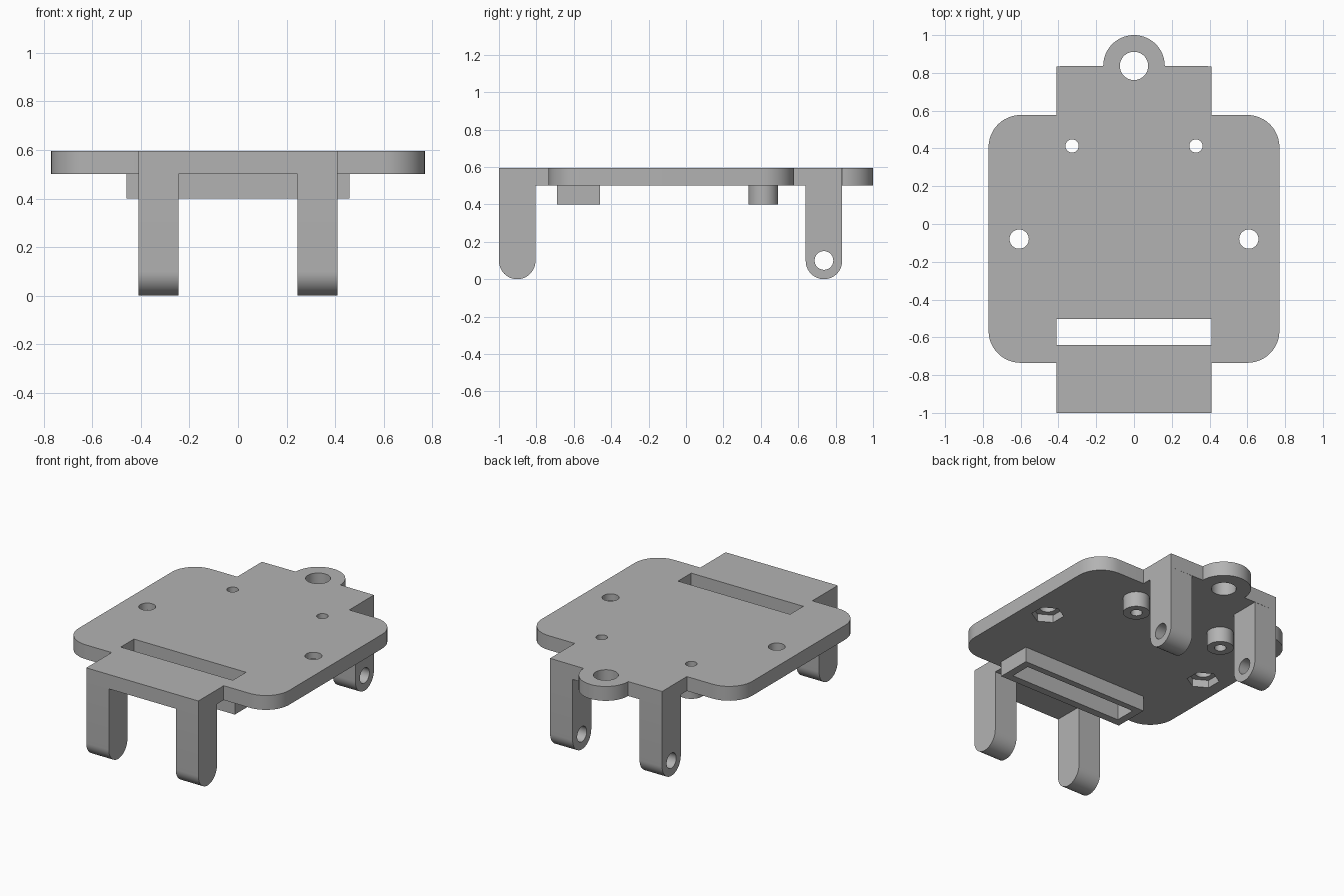
import bpy
import bmesh
from math import sin, cos, pi, radians
from mathutils import Matrix

cube = bpy.data.objects.get("Cube")
if cube:
    bpy.data.objects.remove(cube, do_unlink=True)

grey = bpy.data.materials.new("plain grey")
grey.use_nodes = True
grey.diffuse_color = (0.45, 0.45, 0.45, 1)
grey.node_tree.nodes["Principled BSDF"].inputs["Base Color"].default_value = grey.diffuse_color

TOP, UNDER, LOW = 0.595, 0.5, 0.4     # plate top, plate underside, boss bottom
TAB, FRONT, BACK = 0.41, -1.0, 0.835  # tab half width, tab ends


def arc(cx, cy, r, start, end, n=12):
    """Points along an arc, angles in degrees."""
    return [(cx + r * cos(radians(start + (end - start) * i / n)),
             cy + r * sin(radians(start + (end - start) * i / n))) for i in range(n + 1)]


def circle(cx, cy, r, n=40):
    return arc(cx, cy, r, 0, 360, n)[:-1]


def rect(x0, x1, y0, y1):
    return [(x0, y0), (x1, y0), (x1, y1), (x0, y1)]


def prism(name, outline, low, high, along_x=False):
    """Extrude a flat outline along z, or a (y, z) outline along x."""
    bm = bmesh.new()
    face = bm.faces.new([bm.verts.new((a, b, low)) for a, b in outline])
    new = bmesh.ops.extrude_face_region(bm, geom=[face])["geom"]
    bmesh.ops.translate(bm, vec=(0, 0, high - low),
                        verts=[v for v in new if isinstance(v, bmesh.types.BMVert)])
    if along_x:
        bm.transform(Matrix(((0, 0, 1, 0), (1, 0, 0, 0), (0, 1, 0, 0), (0, 0, 0, 1))))
    bmesh.ops.recalc_face_normals(bm, faces=bm.faces)
    mesh = bpy.data.meshes.new(name)
    bm.to_mesh(mesh)
    bm.free()
    mesh.materials.append(grey)
    obj = bpy.data.objects.new(name, mesh)
    bpy.context.collection.objects.link(obj)
    return obj


def finish(obj, cuts):
    """Cut prisms out of a part, then smooth its round walls."""
    bpy.ops.object.select_all(action='DESELECT')
    obj.select_set(True)
    bpy.context.view_layer.objects.active = obj
    for outline, low, high, along_x in cuts:
        cutter = prism("cutter", outline, low, high, along_x)
        cutter.hide_render = True
        mod = obj.modifiers.new("cut", 'BOOLEAN')
        mod.operation, mod.solver, mod.object = 'DIFFERENCE', 'EXACT', cutter
        bpy.ops.object.modifier_apply(modifier=mod.name)
        bpy.data.objects.remove(cutter, do_unlink=True)
    bpy.ops.object.shade_smooth_by_angle(angle=radians(30))


# Plate outline: right half from the front tab round to the back ring, then mirrored
W, Y0, Y1, R, RING = 0.77, -0.735, 0.577, 0.17, 0.163
half = [(TAB, FRONT), (TAB, Y0)]
half += arc(W - R, Y0 + R, R, -90, 0) + arc(W - R, Y1 - R, R, 0, 90)
half += [(TAB, Y1), (TAB, BACK)] + arc(0, BACK + 0.002, RING, 0, 90, 20)
outline = half + [(-x, y) for x, y in reversed(half[:-1])]

# Openings through the plate
slot = rect(-TAB, TAB, -0.64, -0.502)
cuts = [(slot, 0.3, 0.7, False), (circle(0, BACK + 0.002, 0.075), 0.3, 0.7, False)]
for s in (-1, 1):
    cuts.append((circle(s * 0.328, 0.413, 0.035), 0.3, 0.7, False))
    cuts.append((circle(s * 0.608, -0.08, 0.051), 0.3, 0.7, False))
    # Hexagonal nut pocket in the underside
    cuts.append((arc(s * 0.608, -0.08, 0.097, 30, 390, 6)[:-1], 0.45, 0.55, False))
finish(prism("mounting_plate", outline, UNDER, TOP), cuts)

# Rectangular collar under the slot
collar = prism("slot_collar", rect(-0.46, 0.46, -0.69, -0.46), LOW, UNDER)
finish(collar, [(slot, 0.3, 0.7, False)])

# Round bosses and legs, one of each per side
LEG_R = 0.0975
for side, s in (("left", 1), ("right", -1)):
    boss = prism(side + "_boss", circle(s * 0.328, 0.413, 0.08), LOW, UNDER)
    finish(boss, [(circle(s * 0.328, 0.413, 0.035), 0.3, 0.7, False)])
    for end, y in (("front", FRONT + LEG_R), ("back", BACK - LEG_R)):
        profile = [(y + LEG_R, UNDER), (y - LEG_R, UNDER)] + arc(y, LEG_R, LEG_R, 180, 360, 24)
        x0, x1 = sorted((s * 0.245, s * TAB))
        leg = prism(f"{end}_{side}_leg", profile, x0, x1, True)
        finish(leg, [(circle(y, 0.1, 0.05), x0 - 0.1, x1 + 0.1, True)])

▸ THE TASK
In the listing above, find the line with "bmesh.ops.recalc_face_normals(bm, faces=bm.faces)" and the line with "for outline, low, high, along_x"; output exactly those lines and all lines between them.

▸ COMPLETED TASK
    bmesh.ops.recalc_face_normals(bm, faces=bm.faces)
    mesh = bpy.data.meshes.new(name)
    bm.to_mesh(mesh)
    bm.free()
    mesh.materials.append(grey)
    obj = bpy.data.objects.new(name, mesh)
    bpy.context.collection.objects.link(obj)
    return obj


def finish(obj, cuts):
    """Cut prisms out of a part, then smooth its round walls."""
    bpy.ops.object.select_all(action='DESELECT')
    obj.select_set(True)
    bpy.context.view_layer.objects.active = obj
    for outline, low, high, along_x in cuts:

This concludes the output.